Assignment: If a line in the data holds "verts", copy that line out in full.

[Entries taken from a collection]
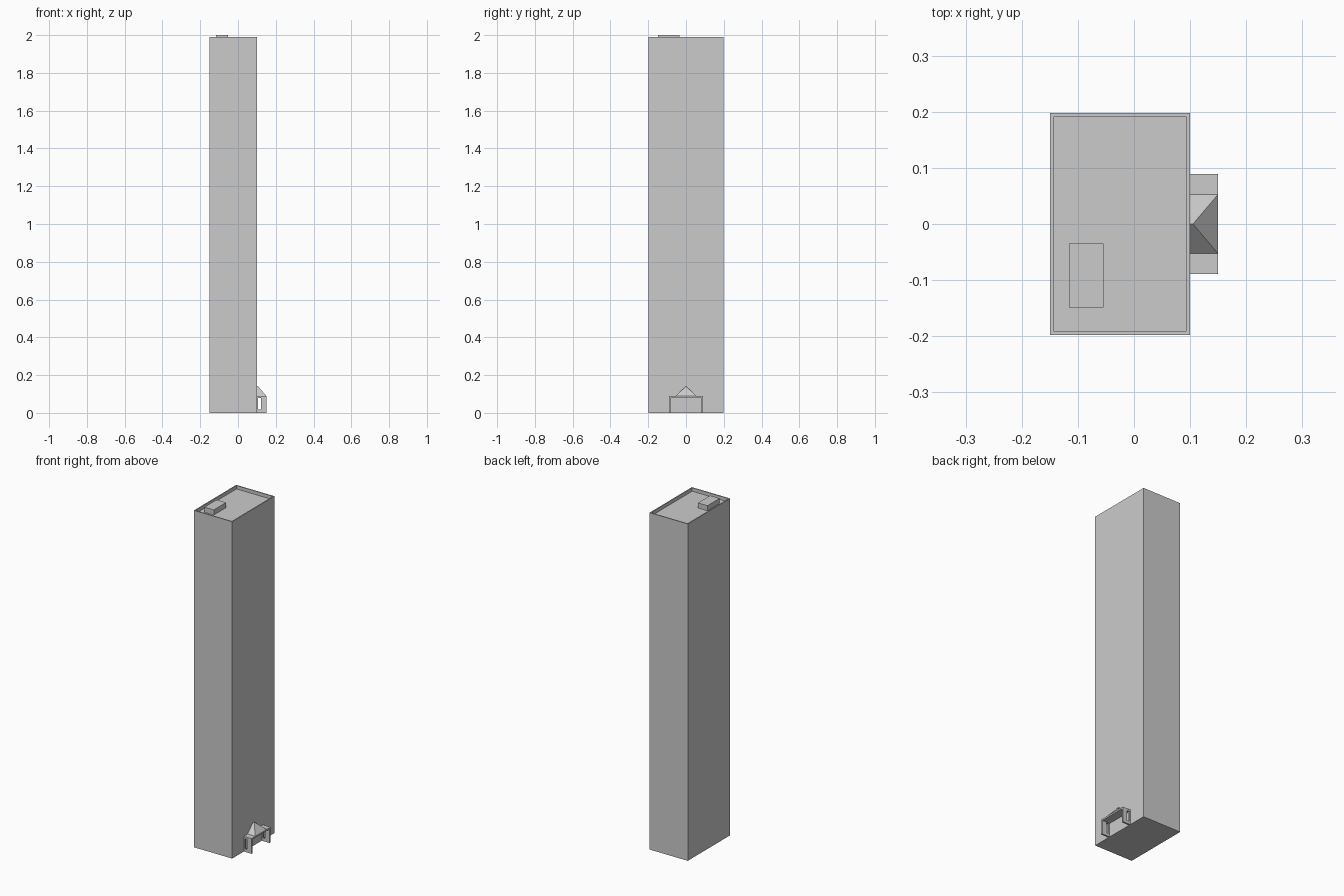
import bpy, bmesh
from mathutils import Vector

if "Cube" in bpy.data.objects:
    bpy.data.objects.remove(bpy.data.objects["Cube"])


def make_object(name, bm):
    bmesh.ops.recalc_face_normals(bm, faces=bm.faces[:])
    mesh = bpy.data.meshes.new(name)
    bm.to_mesh(mesh)
    bm.free()
    ob = bpy.data.objects.new(name, mesh)
    bpy.context.collection.objects.link(ob)
    return ob


def box_bmesh(lo, hi):
    bm = bmesh.new()
    lo, hi = Vector(lo), Vector(hi)
    bmesh.ops.create_cube(bm, size=1)
    for v in bm.verts:
        v.co = (lo + hi) / 2 + v.co * (hi - lo)
    return bm


# Tower: plain block with a parapet around a sunken roof
bm = box_bmesh((-0.15, -0.1975, 0), (0.10, 0.1975, 1.99))
bm.normal_update()
roof = max(bm.faces, key=lambda f: f.calc_center_median().z)
bmesh.ops.inset_region(bm, faces=[roof], thickness=0.009)
ext = bmesh.ops.extrude_discrete_faces(bm, faces=[roof])
bmesh.ops.translate(bm, vec=(0, 0, -0.02), verts=ext["faces"][0].verts[:])
make_object("tower", bm)

# Rooftop plant room
make_object("roof_hut", box_bmesh((-0.116, -0.149, 1.97), (-0.054, -0.035, 2.0)))

# Porch: upside-down U section pushed out from the tower wall
W, T, H, S = 0.089, 0.01, 0.09, 0.081
profile = [(-W, 0), (-W, H), (W, H), (W, 0),
           (W - T, 0), (W - T, S), (T - W, S), (T - W, 0)]
bm = bmesh.new()
face = bm.faces.new([bm.verts.new((0.10, y, z)) for y, z in profile])
ext = bmesh.ops.extrude_face_region(bm, geom=[face])
bmesh.ops.translate(bm, vec=(0.05, 0, 0),
                    verts=[g for g in ext["geom"] if isinstance(g, bmesh.types.BMVert)])
porch = make_object("porch", bm)

# Tall window slot through both porch side walls
cutter = make_object("window_cutter", box_bmesh((0.107, -0.2, 0.018), (0.121, 0.2, 0.078)))
cutter.hide_render = True
cutter.hide_viewport = False
mod = porch.modifiers.new("windows", "BOOLEAN")
mod.operation = "DIFFERENCE"
mod.solver = "EXACT"
mod.object = cutter
bpy.context.view_layer.objects.active = porch
porch.select_set(True)
bpy.ops.object.modifier_apply(modifier=mod.name)
bpy.data.objects.remove(cutter)

# Hipped porch roof with a short ridge running into the tower
bm = bmesh.new()
back = [bm.verts.new(p) for p in ((0.10, -0.053, H), (0.10, 0, 0.142), (0.10, 0.053, H))]
front = [bm.verts.new(p) for p in ((0.15, -0.053, H), (0.105, 0, 0.142), (0.15, 0.053, H))]
bm.faces.new(back)
bm.faces.new(front)
for i in range(3):
    j = (i + 1) % 3
    bm.faces.new((back[i], back[j], front[j], front[i]))
make_object("porch_roof", bm)
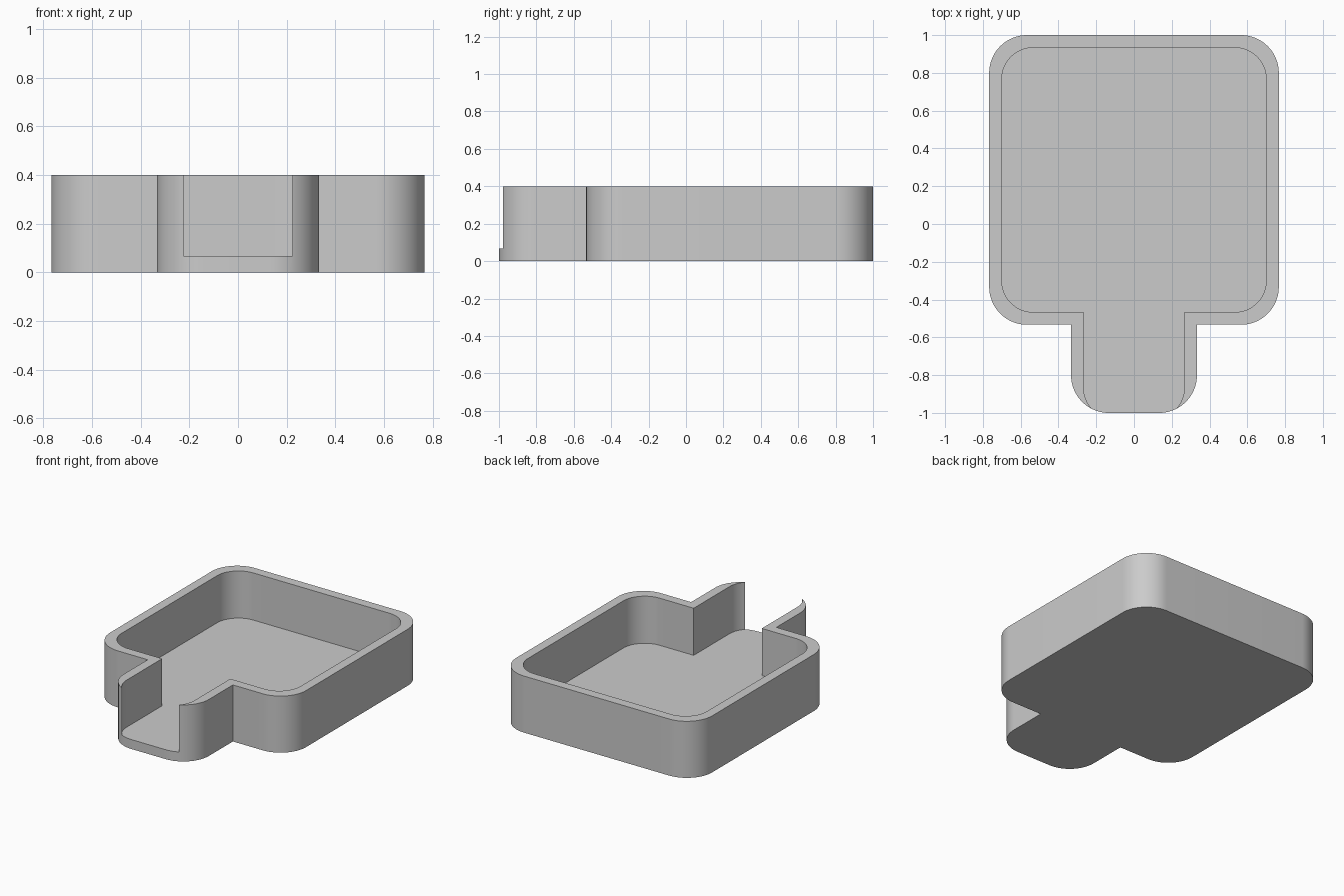
import bpy, bmesh, math

cube = bpy.data.objects.get("Cube")
if cube:
    bpy.data.objects.remove(cube, do_unlink=True)

U = 1 / 15          # wall thickness, the module of the design
HEIGHT = 6 * U

grey = bpy.data.materials.new("plain grey")
grey.use_nodes = True
colour = (0.6, 0.6, 0.6, 1)
grey.diffuse_color = colour
grey.node_tree.nodes["Principled BSDF"].inputs["Base Color"].default_value = colour


def arc(cx, cy, r, start, steps=20):
    """Quarter circle, counter-clockwise from the start angle in degrees."""
    angles = [math.radians(start + 90 * i / steps) for i in range(steps + 1)]
    return [(cx + r * math.cos(a), cy + r * math.sin(a)) for a in angles]


def tray_outline(half, front, back, spout, tip, r):
    """Rounded square with a rounded spout toward -y; right half is mirrored."""
    right = arc(spout - r, tip + r, r, -90)
    right += [(spout, front)]
    right += arc(half - r, front + r, r, -90)
    right += arc(half - r, back - r, r, 0)
    return right + [(-x, y) for x, y in reversed(right)]


def prism(name, outline, z0, z1):
    bm = bmesh.new()
    base = bm.faces.new([bm.verts.new((x, y, z0)) for x, y in outline])
    top = bmesh.ops.extrude_face_region(bm, geom=[base])["geom"]
    bmesh.ops.translate(bm, vec=(0, 0, z1 - z0),
                        verts=[v for v in top if isinstance(v, bmesh.types.BMVert)])
    bmesh.ops.recalc_face_normals(bm, faces=bm.faces)
    mesh = bpy.data.meshes.new(name)
    bm.to_mesh(mesh)
    bm.free()
    mesh.materials.append(grey)
    obj = bpy.data.objects.new(name, mesh)
    bpy.context.collection.objects.link(obj)
    return obj


# Solid block, then a cavity that breaks through the tip of the spout
tray = prism("tray", tray_outline(11.5 * U, -8 * U, 15 * U, 5 * U, -15 * U, 3 * U),
             0, HEIGHT)
cavity = prism("cavity_cutter",
               tray_outline(10.5 * U, -7 * U, 14 * U, 4 * U, -15.5 * U, 2.5 * U),
               U, HEIGHT + U)

cut = tray.modifiers.new("hollow", 'BOOLEAN')
cut.operation = 'DIFFERENCE'
cut.solver = 'EXACT'
cut.object = cavity

# Apply the cut and remove the cutter
bpy.ops.object.select_all(action='DESELECT')
tray.select_set(True)
bpy.context.view_layer.objects.active = tray
bpy.ops.object.modifier_apply(modifier=cut.name)
bpy.data.objects.remove(cavity, do_unlink=True)
bpy.ops.object.shade_smooth_by_angle(angle=math.radians(30))
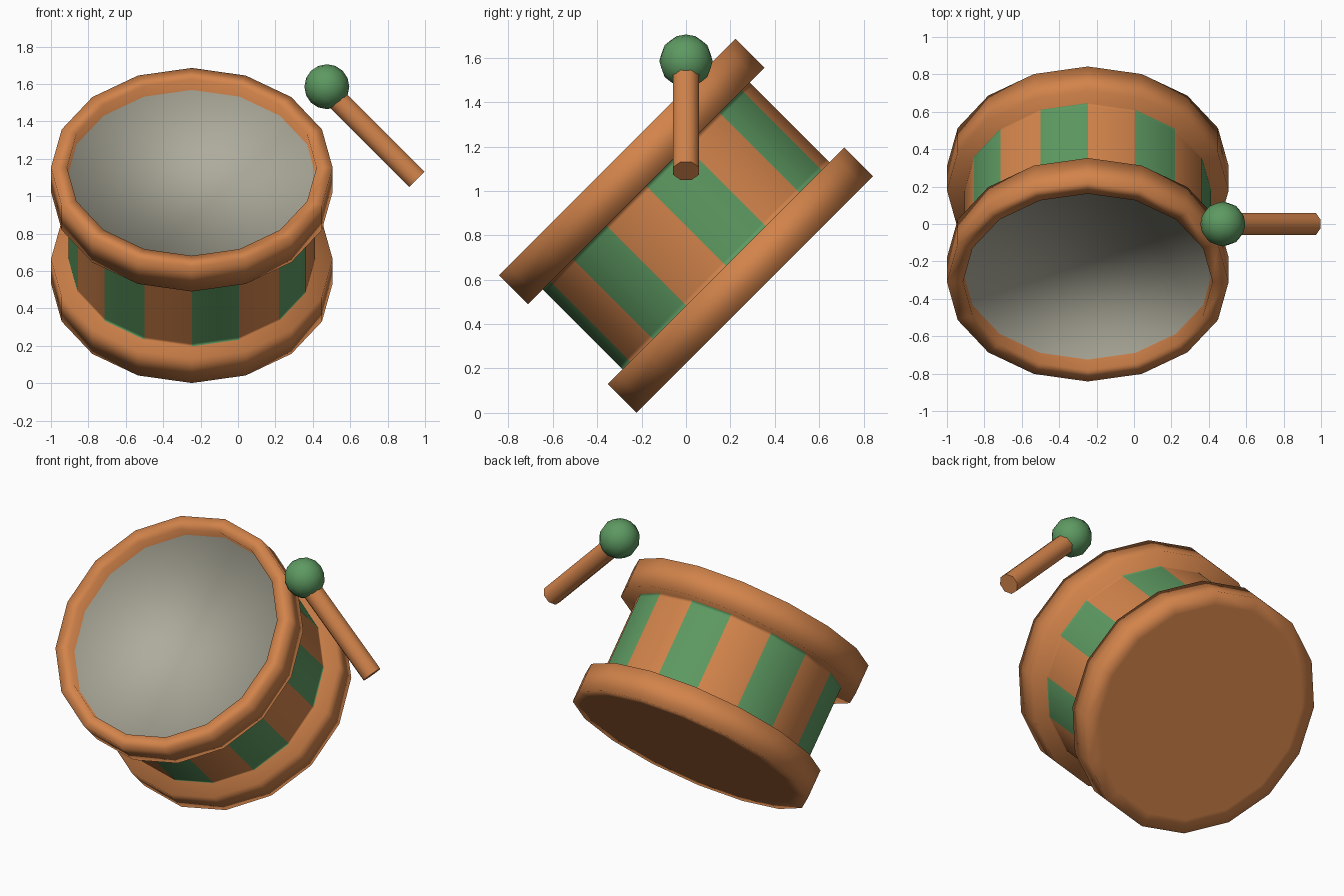
import bpy, bmesh
from math import sin, cos, pi
from mathutils import Matrix, Vector

if "Cube" in bpy.data.objects:
    bpy.data.objects.remove(bpy.data.objects["Cube"])


def material(name, rgb):
    m = bpy.data.materials.new(name)
    m.diffuse_color = (*rgb, 1)
    m.use_nodes = True
    m.node_tree.nodes["Principled BSDF"].inputs["Base Color"].default_value = m.diffuse_color
    return m


WOOD = material("orange_wood", (0.65, 0.23, 0.07))
GREEN = material("green_paint", (0.11, 0.32, 0.12))
SKIN = material("pale_skin", (0.42, 0.41, 0.33))


def make_object(name, bm, mats, matrix, smooth=True):
    bmesh.ops.recalc_face_normals(bm, faces=bm.faces)
    for f in bm.faces:
        f.smooth = smooth
    bm.transform(matrix)
    mesh = bpy.data.meshes.new(name)
    bm.to_mesh(mesh)
    bm.free()
    for m in mats:
        mesh.materials.append(m)
    ob = bpy.data.objects.new(name, mesh)
    bpy.context.collection.objects.link(ob)
    return ob


# Drum: a 16-sided turned profile (radius, height) from the skin down to the base
SIDES = 16
profile = [(0.667, 0.358), (0.667, 0.438), (0.753, 0.438), (0.753, 0.254),
           (0.66, 0.254), (0.66, 0.235), (0.66, -0.235), (0.66, -0.254),
           (0.753, -0.254), (0.753, -0.438), (0.667, -0.438)]
bm = bmesh.new()
rings = [[bm.verts.new((r * sin(2 * pi * k / SIDES), -r * cos(2 * pi * k / SIDES), h))
          for k in range(SIDES)] for r, h in profile]
for i in range(len(rings) - 1):
    for k in range(SIDES):
        n = (k + 1) % SIDES
        f = bm.faces.new((rings[i][k], rings[i][n], rings[i + 1][n], rings[i + 1][k]))
        # alternate painted stripes on the shell between the rims
        f.material_index = 1 if 4 <= i <= 6 and k % 2 == 0 else 0
bm.faces.new(rings[0]).material_index = 2   # recessed skin
bm.faces.new(rings[-1])                     # base
make_object("drum", bm, [WOOD, GREEN, SKIN],
            Matrix.Translation((-0.247, 0, 0.843)) @ Matrix.Rotation(pi / 4, 4, 'X'))

# Drumstick head and handle, leaning 45 degrees down to the right
head = Vector((0.475, 0, 1.585))
lean = Matrix.Translation(head) @ Matrix.Rotation(-pi / 4, 4, 'Y')

bm = bmesh.new()
bmesh.ops.create_uvsphere(bm, u_segments=12, v_segments=8, radius=0.12)
make_object("drumstick_head", bm, [GREEN], lean)

bm = bmesh.new()
start, end = 0.08, 0.69
bmesh.ops.create_cone(bm, cap_ends=True, segments=8, radius1=0.063, radius2=0.063,
                      depth=end - start,
                      matrix=Matrix.Translation((-0.01, 0, -(start + end) / 2))
                      @ Matrix.Rotation(pi / 8, 4, 'Z'))
stick = make_object("drumstick_handle", bm, [WOOD], lean)
bpy.context.view_layer.objects.active = stick
stick.select_set(True)
bpy.ops.object.shade_smooth_by_angle(angle=pi / 3)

Expected answer:
    for v in bm.verts:
bmesh.ops.translate(bm, vec=(0, 0, -0.02), verts=ext["faces"][0].verts[:])
face = bm.faces.new([bm.verts.new((0.10, y, z)) for y, z in profile])
                    verts=[g for g in ext["geom"] if isinstance(g, bmesh.types.BMVert)])
back = [bm.verts.new(p) for p in ((0.10, -0.053, H), (0.10, 0, 0.142), (0.10, 0.053, H))]
front = [bm.verts.new(p) for p in ((0.15, -0.053, H), (0.105, 0, 0.142), (0.15, 0.053, H))]
    base = bm.faces.new([bm.verts.new((x, y, z0)) for x, y in outline])
                        verts=[v for v in top if isinstance(v, bmesh.types.BMVert)])
rings = [[bm.verts.new((r * sin(2 * pi * k / SIDES), -r * cos(2 * pi * k / SIDES), h))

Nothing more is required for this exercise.